### [PROBLEM]
Pull each line containing "liningMaterial" out of the data and copy it.

Saved entries

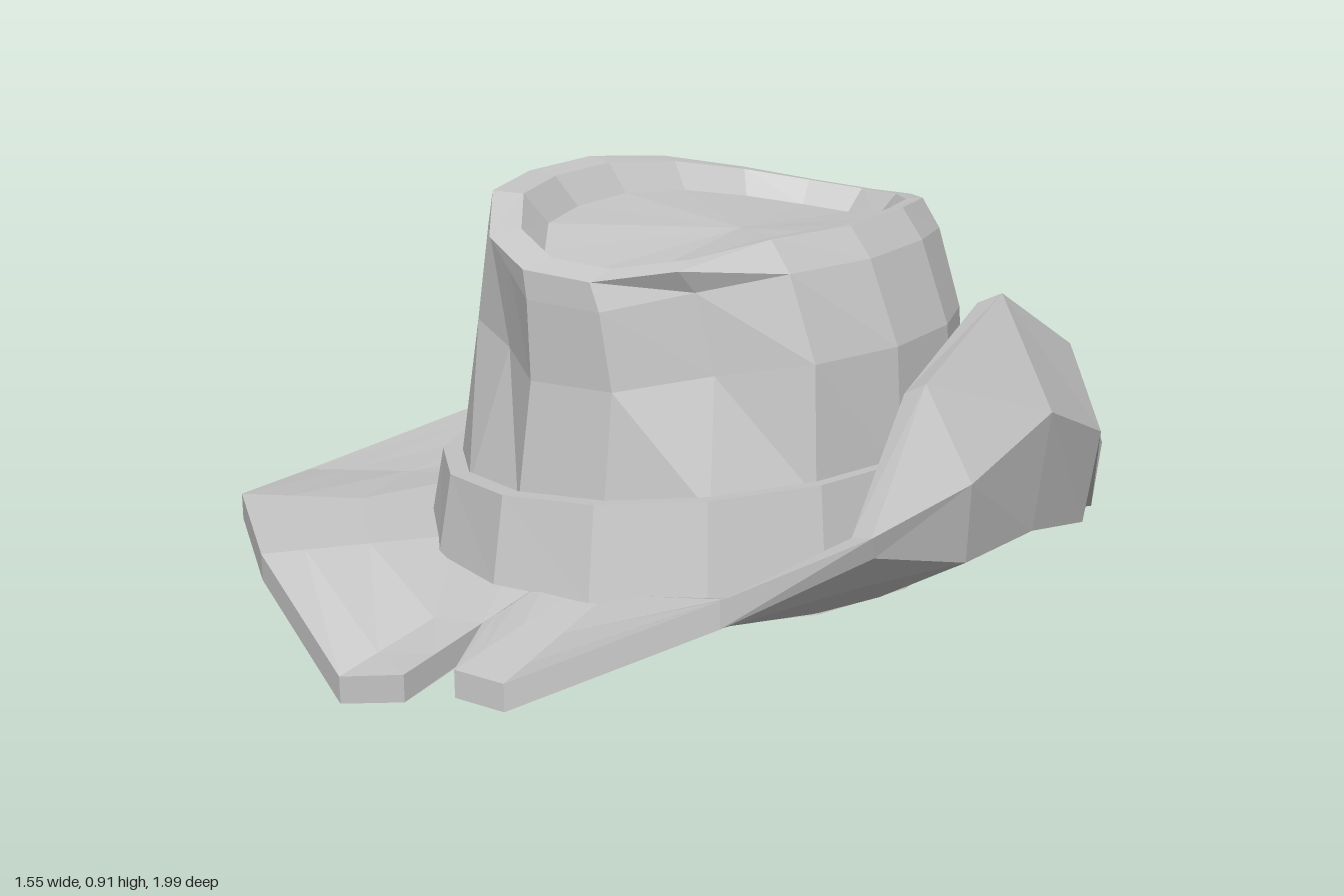
import * as THREE from 'three';

const N = 16;
const V = (x, y, z) => new THREE.Vector3(x, y, z);
const material = new THREE.MeshStandardMaterial({ color: 0xcccccc, flatShading: true });
const liningMaterial = new THREE.MeshStandardMaterial({ color: 0xcccccc, flatShading: true, side: THREE.DoubleSide });

// Skin a list of closed rings (each an equal-length array of points)
function loft(rings, closed = false) {
  const n = rings[0].length, pos = [], idx = [];
  rings.forEach(r => r.forEach(p => pos.push(p.x, p.y, p.z)));
  const spans = closed ? rings.length : rings.length - 1;
  for (let i = 0; i < spans; i++) {
    const k = (i + 1) % rings.length;
    for (let j = 0; j < n; j++) {
      const m = (j + 1) % n;
      const a = i * n + j, b = i * n + m, c = k * n + m, d = k * n + j;
      idx.push(a, d, c, a, c, b);
    }
  }
  const g = new THREE.BufferGeometry();
  g.setAttribute('position', new THREE.Float32BufferAttribute(pos, 3));
  g.setIndex(idx);
  g.computeVertexNormals();
  return g;
}

// Point on a slightly skewed oval, with its height given by a rule
function ovalPoint(t, cx, rx, rz, height, scale = 1) {
  const z = 0.015 + rz * Math.sin(t) * scale;
  const x = cx + rx * Math.cos(t) * scale + 0.04 * z;
  return V(x, height(x, z), z);
}

// Oval ring; dent pulls in the two pinched columns at the front
function ring(cx, rx, rz, height, dent = 0) {
  return Array.from({ length: N }, (_, j) =>
    ovalPoint((j + 0.5) / N * Math.PI * 2, cx, rx, rz, height, j === 2 || j === 5 ? 1 - dent : 1));
}

// Sloping heights of the main rings
const openingY = (x, z) => 0.185 + 0.03 * (x - 0.1) + 0.1 * z;
const bandBaseY = (x, z) => 0.24 + 0.06 * (x - 0.1) + 0.1 * z;
const bandTopY = (x, z) => 0.4 + 0.12 * (x - 0.1) + 0.1 * z;
const rimY = (x, z) => z > 0.33 ? 0.915 - 0.19 * (z - 0.33)
  : z > 0 ? 0.88 + 0.1 * z : 0.88 + 0.1 * z - 0.25 * z * z;
const between = k => (x, z) => THREE.MathUtils.lerp(bandTopY(x, z), rimY(x, z), k);
const lowered = (f, d) => (x, z) => f(x, z) - d;

// Brim columns, right to front to left to back: edge [x, y, z],
// and where the brim curls up also its middle and its lower fold
const brimColumns = [
  [[0.67, 0.67, 0.25], [0.775, 0.51, 0.27], [0.76, 0.35, 0.25]],
  [[0.71, 0.485, 0.52], [0.705, 0.44, 0.5], [0.66, 0.36, 0.46]],
  [[0.55, 0.37, 0.75]],
  [[0.28, 0.25, 0.99]],
  [[0.18, 0.25, 0.99]],
  [[0.085, 0.23, 0.77]],     // front notch
  [[0.07, 0.21, 0.985]],
  [[-0.07, 0.17, 0.985]],
  [[-0.4, 0.25, 0.79]],
  [[-0.65, 0.23, 0.55]],
  [[-0.78, 0.13, 0.19]],
  [[-0.74, 0.11, -0.31]],
  [[-0.61, 0.07, -0.57]],
  [[-0.4, 0.12, -0.49]],     // back notch
  [[-0.57, 0.06, -0.66]],
  [[-0.31, 0, -0.9]],
  [[0.04, 0.005, -1]],
  [[0.38, 0.05, -0.92]],
  [[0.53, 0.12, -0.82], [0.51, 0.08, -0.76], [0.44, 0.1, -0.64]],
  [[0.64, 0.25, -0.66], [0.64, 0.12, -0.62], [0.53, 0.12, -0.54]],
  [[0.665, 0.55, -0.4], [0.74, 0.38, -0.4], [0.72, 0.19, -0.38]],
  [[0.65, 0.735, -0.1], [0.77, 0.53, -0.08], [0.755, 0.3, -0.05]],
];

function brimGeometry() {
  const under = [[], [], [], []];
  for (const [edge, middle, fold] of brimColumns) {
    const e = V(...edge);
    const t = Math.atan2((e.z - 0.015) / 0.61, (e.x - 0.105) / 0.48);
    const inner = ovalPoint(t, 0.105, 0.48, 0.61, openingY);
    under[0].push(inner);
    under[1].push(fold ? V(...fold) : inner.clone().lerp(e, 0.45));
    under[2].push(middle ? V(...middle) : inner.clone().lerp(e, 0.78));
    under[3].push(e);
  }
  // Thicken the sheet: straight up where flat, along its normals where curled
  const normals = loft(under).getAttribute('normal');
  const n = brimColumns.length;
  const upper = under.map((r, i) => r.map((p, j) => {
    const curled = i > 0 && brimColumns[j].length > 1;
    const up = curled ? V(0, 0, 0).fromBufferAttribute(normals, i * n + j).negate() : V(0, 1, 0);
    return up.multiplyScalar(0.052).add(p);
  }));
  return loft([...under, ...upper.reverse()], true);
}

export function createModel() {
  const group = new THREE.Group();
  const add = (name, geometry, mat = material) => {
    const mesh = new THREE.Mesh(geometry, mat);
    mesh.name = name;
    group.add(mesh);
  };

  add('brim', brimGeometry());

  // Band with a narrow stepped ledge on top
  add('band', loft([
    ring(0.1, 0.522, 0.655, lowered(bandBaseY, 0.01)),
    ring(0.1, 0.497, 0.625, bandTopY),
    ring(0.105, 0.465, 0.59, bandTopY),
  ]));

  // Crown wall with front pinches, raised rim and sunken top
  const floorY = lowered(rimY, 0.06);
  const centre = Array.from({ length: N }, () => V(0.12, 0.79, -0.05));
  add('crown', loft([
    ring(0.105, 0.468, 0.59, lowered(bandTopY, 0.03)),
    ring(0.12, 0.435, 0.572, between(0.5), 0.1),
    ring(0.11, 0.385, 0.58, between(0.87), 0.08),
    ring(0.097, 0.355, 0.58, rimY),
    ring(0.11, 0.316, 0.515, lowered(rimY, 0.005)),
    ring(0.11, 0.27, 0.47, floorY),
    centre,
  ]));

  // Hollow inside, seen through the head opening
  add('lining', loft([
    ring(0.105, 0.485, 0.62, openingY),
    ring(0.105, 0.44, 0.56, lowered(bandTopY, 0.08)),
    ring(0.115, 0.38, 0.52, between(0.5), 0.08),
    ring(0.105, 0.28, 0.48, lowered(rimY, 0.1)),
    centre.map(p => p.clone().setY(0.76)),
  ]), liningMaterial);

  return group;
}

### [SOLUTION FOR THIS TASK]
const liningMaterial = new THREE.MeshStandardMaterial({ color: 0xcccccc, flatShading: true, side: THREE.DoubleSide });
  ]), liningMaterial);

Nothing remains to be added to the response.